Since the pictures are not wanted, retype the listing below exactly and without them.

________________________

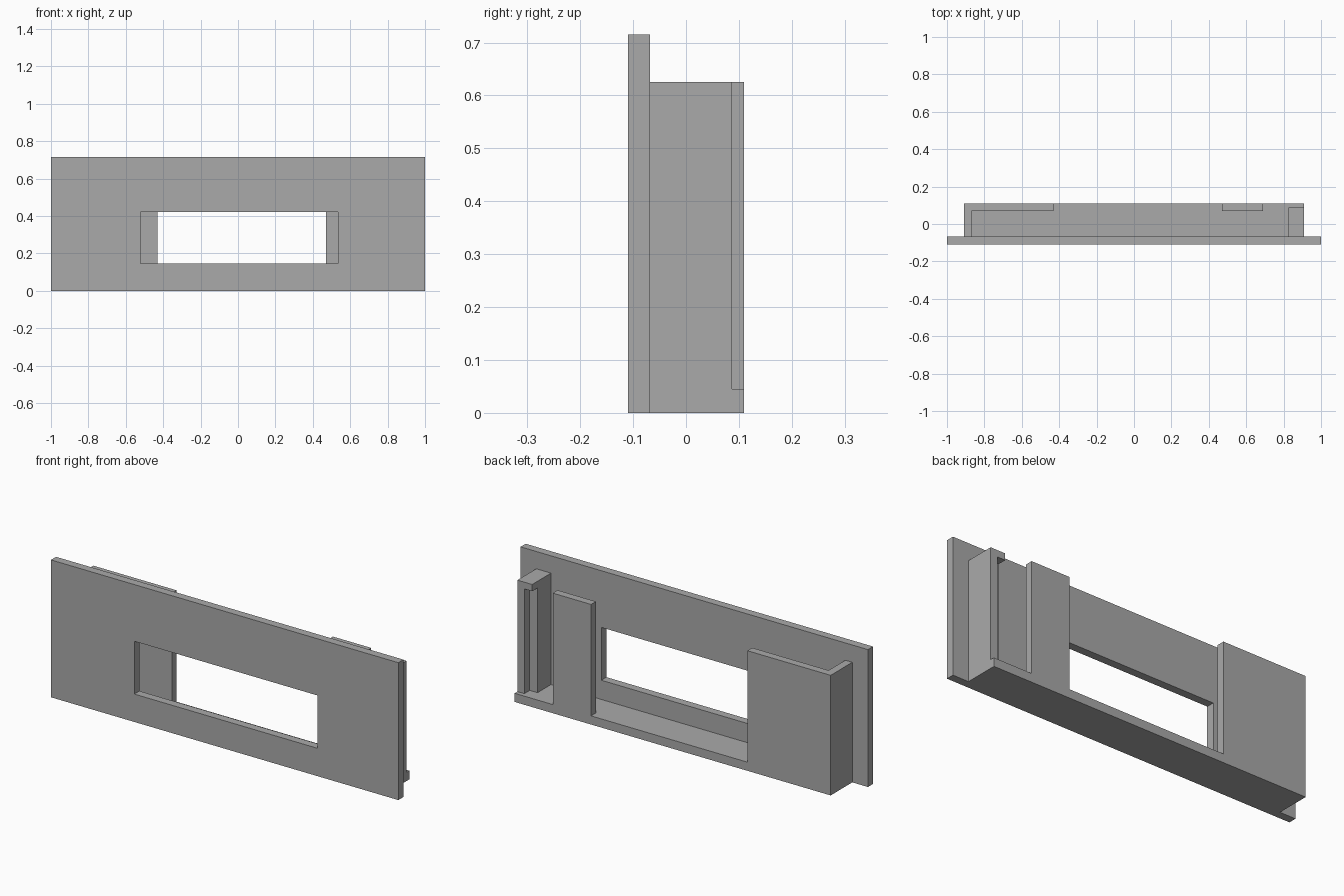
import bpy
import bmesh

default_cube = bpy.data.objects.get("Cube")
if default_cube:
    bpy.data.objects.remove(default_cube, do_unlink=True)

# Single flat colour
grey = bpy.data.materials.new("plain grey")
grey.use_nodes = True
grey.diffuse_color = (0.4, 0.4, 0.4, 1)
grey.node_tree.nodes["Principled BSDF"].inputs["Base Color"].default_value = (0.4, 0.4, 0.4, 1)


def prism(name, outline, bottom, top):
    """Extrude a counter-clockwise plan outline from bottom to top."""
    bm = bmesh.new()
    base = bm.faces.new([bm.verts.new((x, y, bottom)) for x, y in outline])
    result = bmesh.ops.extrude_face_region(bm, geom=[base], use_keep_orig=True)
    for item in result["geom"]:
        if isinstance(item, bmesh.types.BMVert):
            item.co.z = top
    bmesh.ops.recalc_face_normals(bm, faces=bm.faces[:])
    mesh = bpy.data.meshes.new(name)
    bm.to_mesh(mesh)
    bm.free()
    mesh.materials.append(grey)
    obj = bpy.data.objects.new(name, mesh)
    bpy.context.collection.objects.link(obj)
    return obj


def box(name, x, y, z):
    outline = [(x[0], y[0]), (x[1], y[0]), (x[1], y[1]), (x[0], y[1])]
    return prism(name, outline, *z)


FRONT, JOINT, BACK = -0.11, -0.068, 0.11   # depth of the plate and housing
LEDGE, WALL_TOP = 0.045, 0.625             # heights in the housing
SIDE, THICK = 0.91, 0.04
INNER = BACK - THICK

# Front plate with a rectangular window
plate = box("front_plate", (-1, 1), (FRONT, JOINT), (0, 0.715))
cutter = box("window_cutter", (-0.52, 0.535), (-0.2, 0), (0.145, 0.42))
cutter.hide_render = True
cutter.hide_viewport = True
cutter.display_type = 'WIRE'
cut = plate.modifiers.new("window", 'BOOLEAN')
cut.operation = 'DIFFERENCE'
cut.solver = 'EXACT'
cut.object = cutter

# Bottom ledge behind the plate
box("bottom_ledge", (-SIDE, SIDE), (JOINT, BACK), (0, LEDGE))

# L-shaped corner wall
prism("corner_wall", [
    (-SIDE, JOINT), (-SIDE + THICK, JOINT), (-SIDE + THICK, INNER),
    (-0.43, INNER), (-0.43, BACK), (-SIDE, BACK)], LEDGE, WALL_TOP)

# Free-standing rear wall
box("rear_wall", (0.47, 0.69), (INNER, BACK), (LEDGE, WALL_TOP))

# Side post with a notched rear corner under a solid cap
POST_IN, POST_BACK, NOTCH, CAP = 0.825, 0.087, 0.043, 0.59
prism("side_post", [
    (POST_IN, JOINT), (SIDE, JOINT), (SIDE, POST_BACK),
    (SIDE - THICK, POST_BACK), (SIDE - THICK, NOTCH), (POST_IN, NOTCH)], LEDGE, CAP)
box("side_post_cap", (POST_IN, SIDE), (JOINT, POST_BACK), (CAP, WALL_TOP))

________________________

→ ANSWER:
import bpy
import bmesh

default_cube = bpy.data.objects.get("Cube")
if default_cube:
    bpy.data.objects.remove(default_cube, do_unlink=True)

# Single flat colour
grey = bpy.data.materials.new("plain grey")
grey.use_nodes = True
grey.diffuse_color = (0.4, 0.4, 0.4, 1)
grey.node_tree.nodes["Principled BSDF"].inputs["Base Color"].default_value = (0.4, 0.4, 0.4, 1)


def prism(name, outline, bottom, top):
    """Extrude a counter-clockwise plan outline from bottom to top."""
    bm = bmesh.new()
    base = bm.faces.new([bm.verts.new((x, y, bottom)) for x, y in outline])
    result = bmesh.ops.extrude_face_region(bm, geom=[base], use_keep_orig=True)
    for item in result["geom"]:
        if isinstance(item, bmesh.types.BMVert):
            item.co.z = top
    bmesh.ops.recalc_face_normals(bm, faces=bm.faces[:])
    mesh = bpy.data.meshes.new(name)
    bm.to_mesh(mesh)
    bm.free()
    mesh.materials.append(grey)
    obj = bpy.data.objects.new(name, mesh)
    bpy.context.collection.objects.link(obj)
    return obj


def box(name, x, y, z):
    outline = [(x[0], y[0]), (x[1], y[0]), (x[1], y[1]), (x[0], y[1])]
    return prism(name, outline, *z)


FRONT, JOINT, BACK = -0.11, -0.068, 0.11   # depth of the plate and housing
LEDGE, WALL_TOP = 0.045, 0.625             # heights in the housing
SIDE, THICK = 0.91, 0.04
INNER = BACK - THICK

# Front plate with a rectangular window
plate = box("front_plate", (-1, 1), (FRONT, JOINT), (0, 0.715))
cutter = box("window_cutter", (-0.52, 0.535), (-0.2, 0), (0.145, 0.42))
cutter.hide_render = True
cutter.hide_viewport = True
cutter.display_type = 'WIRE'
cut = plate.modifiers.new("window", 'BOOLEAN')
cut.operation = 'DIFFERENCE'
cut.solver = 'EXACT'
cut.object = cutter

# Bottom ledge behind the plate
box("bottom_ledge", (-SIDE, SIDE), (JOINT, BACK), (0, LEDGE))

# L-shaped corner wall
prism("corner_wall", [
    (-SIDE, JOINT), (-SIDE + THICK, JOINT), (-SIDE + THICK, INNER),
    (-0.43, INNER), (-0.43, BACK), (-SIDE, BACK)], LEDGE, WALL_TOP)

# Free-standing rear wall
box("rear_wall", (0.47, 0.69), (INNER, BACK), (LEDGE, WALL_TOP))

# Side post with a notched rear corner under a solid cap
POST_IN, POST_BACK, NOTCH, CAP = 0.825, 0.087, 0.043, 0.59
prism("side_post", [
    (POST_IN, JOINT), (SIDE, JOINT), (SIDE, POST_BACK),
    (SIDE - THICK, POST_BACK), (SIDE - THICK, NOTCH), (POST_IN, NOTCH)], LEDGE, CAP)
box("side_post_cap", (POST_IN, SIDE), (JOINT, POST_BACK), (CAP, WALL_TOP))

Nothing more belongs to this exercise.